By Frances Kissling
I love Christmas. I love the secular parts of it – presents, a big meal with friends or family; Macy’s window; Season’s greetings/ Merry Christmas – I refuse to get hung up and stingy about what people want to say in wishing the best to each other. I love all the new music and the traditional carols and I put money in the Salvation Army kettles. And I love the religious part of it. As a child I had an advent calendar and every day I opened a different window in anticipation of the birth of Jesus. There was a nativity scene on a table in our living room and the rough hewn trough looking thing that served as the crib for the baby Jesus was empty till Christmas morning. All the baby Jesus’ were so lovely; bisque figures with fine features a beatific smile. I knew he loved me and loved him. And so when I saw the “Here He Comes” ad which showed the baby Jesus waiting inside his mother’s uterus in a 3D sonogram I just burst into happy laughter. I want one to hang on my wall. I want it to be my Christmas card.
Bravo to www.churchads.net in the UK for doing it. Babies are wonderful. Being pregnant and expectant – awaiting the birth of a baby you want must be among the most special things in the world. And the sonogram on the refrigerator of mom and dad and the expectant grandparents is the modern symbol of all that is good about deciding – or – accepting the unexpected new person who will be part of your family. It also brings to mind the fact that all sorts of people are having babies – traditional married couples, gay couples, women on their own – that’s part of the modern understanding of the birth of Jesus. Here come all the babies and all the families that welcome them. Poor people uncertain of how they will care for the baby are having them and loving them and often finding ways to care for them. Women in poor health consent to risking their lives to bring much wanted children into the world. God bless them all.
I don’t want to forget or ignore the 10 million children under the age of five who die each year because they were born into poverty and ill health or the 300,000 plus women who die in pregnancy, but I do want to celebrate the millions and millions of births each year that are modern miracles of faith.
And then, some silly people who are obsessed with abortion tried to spoil a good thing.
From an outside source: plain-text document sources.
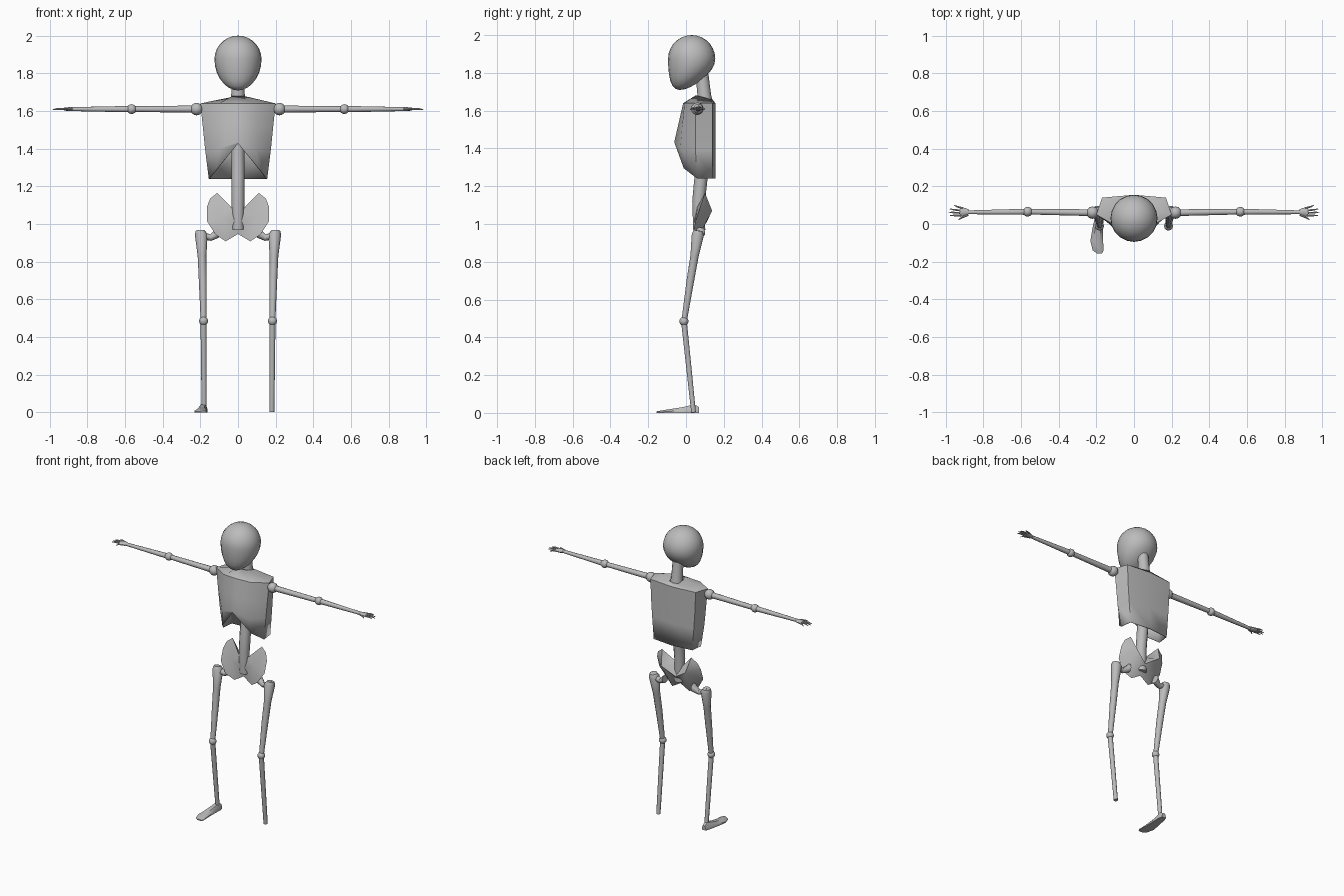
import bpy, bmesh, math
from mathutils import Vector

if "Cube" in bpy.data.objects:
    bpy.data.objects.remove(bpy.data.objects["Cube"])

bone = bpy.data.materials.new("bone_grey")
bone.diffuse_color = (0.5, 0.5, 0.5, 1)
bone.use_nodes = True
bone.node_tree.nodes["Principled BSDF"].inputs["Base Color"].default_value = bone.diffuse_color


def finish(name, bm, angle=40):
    bmesh.ops.remove_doubles(bm, verts=bm.verts, dist=0.0004)
    bmesh.ops.recalc_face_normals(bm, faces=bm.faces)
    me = bpy.data.meshes.new(name)
    bm.to_mesh(me)
    bm.free()
    me.materials.append(bone)
    ob = bpy.data.objects.new(name, me)
    bpy.context.collection.objects.link(ob)
    bpy.ops.object.select_all(action='DESELECT')
    ob.select_set(True)
    bpy.context.view_layer.objects.active = ob
    bpy.ops.object.shade_smooth_by_angle(angle=math.radians(angle))
    return ob


def loft(bm, rings, caps=True):
    rows = [[bm.verts.new(p) for p in r] for r in rings]
    n = len(rows[0])
    for a, b in zip(rows, rows[1:]):
        for i in range(n):
            j = (i + 1) % n
            bm.faces.new((a[i], a[j], b[j], b[i]))
    if caps:
        bm.faces.new(rows[0])
        bm.faces.new(rows[-1])


def tube_rings(pts, sides=10, s=1):
    """Round rings along a path of (x, y, z, radius)."""
    c = [Vector((s * p[0], p[1], p[2])) for p in pts]
    d0 = (c[-1] - c[0]).normalized()
    ref = Vector((0, 1, 0)) if abs(d0.y) < 0.8 else Vector((0, 0, 1))
    u = d0.cross(ref).normalized()
    v = d0.cross(u)
    return [[o + p[3] * (math.cos(t) * u + math.sin(t) * v)
             for t in [2 * math.pi * i / sides for i in range(sides)]]
            for o, p in zip(c, pts)]


def tube(name, pts, sides=10, s=1):
    bm = bmesh.new()
    loft(bm, tube_rings(pts, sides, s))
    return finish(name, bm)


def ball(name, loc, r):
    bm = bmesh.new()
    bmesh.ops.create_uvsphere(bm, u_segments=12, v_segments=8, radius=r)
    bmesh.ops.translate(bm, verts=bm.verts, vec=loc)
    return finish(name, bm)


# head: sphere pulled down and forward into a jaw
bm = bmesh.new()
R = 0.125
bmesh.ops.create_uvsphere(bm, u_segments=20, v_segments=14, radius=R)
for v in bm.verts:
    if v.co.z < 0:
        t = -v.co.z / R
        v.co.z *= 1.3 - 0.25 * v.co.y / R
        v.co.y -= 0.04 * t * t
    v.co += Vector((0, 0.03, 1.875))
finish("head", bm)

# neck and spine
tube("neck", [(0, .085, 1.79, .034), (0, .097, 1.68, .036), (0, .1, 1.63, .045)], 12)
tube("spine", [(0, .1, 1.62, .03), (0, .11, 1.45, .034), (0, .08, 1.25, .035),
               (0, .067, 1.12, .034), (0, .07, .97, .032)], 12)

# rib cage: open shell, half rings run from front centre to back centre
half_rings = [
    [(0, .05, 1.68), (.03, .057, 1.68), (.042, .09, 1.672), (.035, .13, 1.66), (0, .14, 1.66)],
    [(0, -.015, 1.64), (.1, -.008, 1.64), (.2, .05, 1.64), (.17, .14, 1.64), (0, .155, 1.64)],
    [(0, -.04, 1.53), (.1, -.02, 1.52), (.186, .05, 1.51), (.165, .14, 1.51), (0, .155, 1.51)],
    [(0, -.062, 1.435), (.1, -.03, 1.40), (.174, .05, 1.39), (.157, .14, 1.39), (0, .155, 1.39)],
    [(0, -.06, 1.427), (.11, -.012, 1.295), (.155, .06, 1.24), (.145, .14, 1.24), (0, .155, 1.24)],
]
bm = bmesh.new()
loft(bm, [h + [(-x, y, z) for x, y, z in h[-2:0:-1]] for h in half_rings], caps=False)
cage = finish("rib_cage", bm)
sol = cage.modifiers.new("thickness", 'SOLIDIFY')
sol.thickness = 0.005
sol.offset = -1

# pelvis: two lobes, each a rim fanned to a front and a back middle point
rim = [(0, .055, 1.08), (.037, .06, 1.09), (.11, .1, 1.165), (.148, .09, 1.135),
       (.165, .075, 1.09), (.165, .05, 1.015), (.12, .035, .945), (.065, .055, .908),
       (0, .06, .947)]
bm = bmesh.new()
for s in (-1, 1):
    for middle, crease in (((.09, .055, 1.04), (0, .04, 1.01)),
                           ((.09, .138, 1.07), (0, .11, 1.01))):
        loop = rim + [crease]
        vs = [bm.verts.new((s * x, y, z)) for x, y, z in loop]
        m = bm.verts.new((s * middle[0], middle[1], middle[2]))
        for i in range(len(vs)):
            bm.faces.new((vs[i], vs[(i + 1) % len(vs)], m))
finish("pelvis", bm, 50)

# fingers as (root x, root y, tip x, tip y); the last is the thumb
fingers = [(.918, .082, .955, .1), (.922, .07, .978, .08), (.922, .058, .985, .063),
           (.92, .046, .978, .045), (.895, .048, .932, .022)]

for s, side in ((-1, "right"), (1, "left")):
    # arm
    ball(side + "_shoulder", (s * .22, .06, 1.61), .033)
    tube(side + "_upper_arm", [(.22, .06, 1.61, .019), (.56, .065, 1.61, .015)], 10, s)
    ball(side + "_elbow", (s * .565, .065, 1.61), .026)
    tube(side + "_forearm", [(.565, .065, 1.61, .017), (.9, .062, 1.61, .01)], 10, s)

    # hand: flattened palm with thin fingers
    bm = bmesh.new()
    loft(bm, [[(s * x, .064 + w * math.cos(i * math.pi / 4), 1.61 + h * math.sin(i * math.pi / 4))
               for i in range(8)]
              for x, w, h in ((.875, .011, .01), (.895, .021, .011), (.925, .026, .007))])
    for x0, y0, x1, y1 in fingers:
        loft(bm, tube_rings([(x0 - .015, y0, 1.61, .006), (x0 * .4 + x1 * .6, y0 * .4 + y1 * .6, 1.611, .005),
                             (x1, y1, 1.606, .002)], 6, s))
    finish(side + "_hand", bm)

    # leg
    tube(side + "_hip_neck", [(.2, .065, .945, .022), (.145, .065, .927, .017),
                              (.105, .075, .955, .028)], 10, s)
    tube(side + "_thigh", [(.2, .065, .965, .024), (.195, .063, .945, .034), (.191, .045, .83, .023),
                           (.187, .023, .7, .021), (.183, -.01, .485, .015)], 10, s)
    ball(side + "_knee", (s * .183, -.011, .485), .024)
    tube(side + "_shin", [(.183, -.011, .485, .016), (.18, .04, .003, .013)], 10, s)

# foot: only the right leg has one
sections = [(.07, -.183, .015, .03), (.045, -.184, .022, .045), (-.02, -.192, .028, .03),
            (-.09, -.198, .034, .019), (-.14, -.19, .029, .011), (-.156, -.183, .014, .008)]
outline = [(-1, 0), (-1, .4), (-.5, 1), (.5, 1), (1, .4), (1, 0)]
bm = bmesh.new()
loft(bm, [[(xc + w * a, y, h * b) for a, b in outline] for y, xc, w, h in sections])
finish("right_foot", bm)
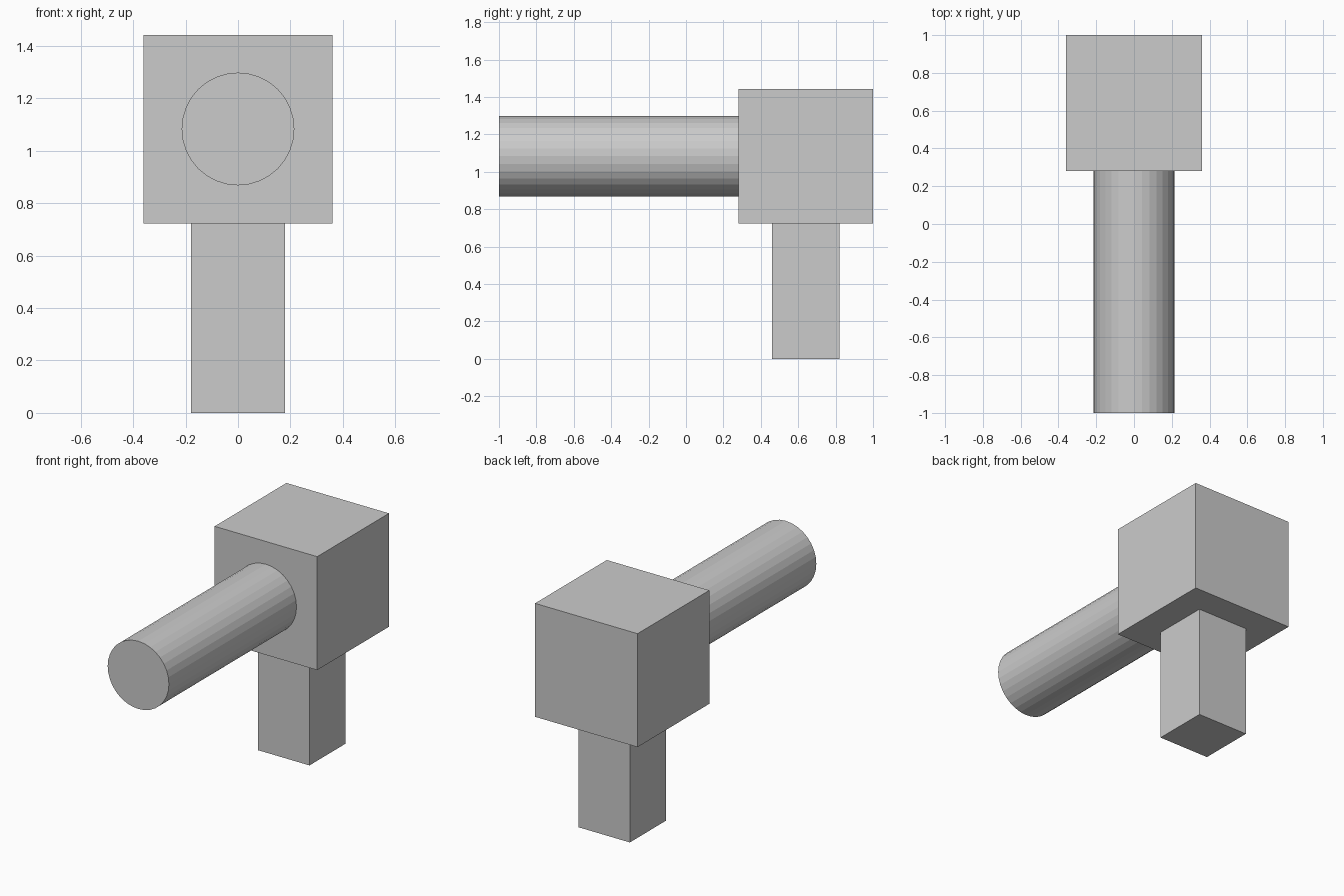
import bpy
from math import pi

if "Cube" in bpy.data.objects:
    bpy.data.objects.remove(bpy.data.objects["Cube"])


def box(name, centre, size):
    """Axis-aligned box with its scale applied."""
    bpy.ops.mesh.primitive_cube_add(size=1, location=centre)
    obj = bpy.context.object
    obj.name = name
    obj.scale = size
    bpy.ops.object.transform_apply(location=False, rotation=False, scale=True)
    return obj


CUBE = 0.72            # edge of the main block
Y = 1 - CUBE / 2       # block and grip share this centre line
Z = CUBE * 1.5         # height of the block centre and barrel axis

# Main block sitting on a square grip of half its width
box("block", (0, Y, Z + 0.002), (CUBE, CUBE, CUBE))
box("grip", (0, Y, CUBE / 2 + 0.001), (CUBE / 2, CUBE / 2, CUBE + 0.002))

# Faceted barrel running forward from the block's front face
front, back = -1.0, Y - CUBE / 2
bpy.ops.mesh.primitive_cylinder_add(
    vertices=32, radius=0.215, depth=back - front,
    location=(0, (front + back) / 2, Z + 0.003), rotation=(pi / 2, 0, 0))
bpy.context.object.name = "barrel"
Pro-life Wisconsin decided to be the grinches who stole Christmas. The wanted to interpret these joyous billboards as an anti-abortion message and instead of allowing people to feel the joy and inspiration and holiness that the birth of Jesus’ symbolizes they wanted us to think about abortion.
This happens every Christmas. It’s a tough time for supporters of abortion rights who have just as much excitement and take just as much joy in expecting a baby in their family as does everyone else, but end up feeling defensive and grumpy about the baby Jesus being hijacked for political gain. Some pro-choice secular Grinch, at the National Secular Society in the UK had to go and complain that “The image is too specifically associated with pro-lifers to be seen in a benign context. They should go back to angels and cribs.”
Well, I’m hoping that those of us who are pro choice here in America will allow ourselves to enjoy this modern depiction of the baby Jesus awaiting entry into the world in his mom’s uterus. It’s a great and happy and anticipatory message. Mary and Joseph, certainly a nontraditional family and their precious baby boy are a perfect symbol for the complex modern world in which we live.
Frances Kissling is Visiting Scholar Center for bioethics at the University of Pennsylvania and former president of Catholics for Choice.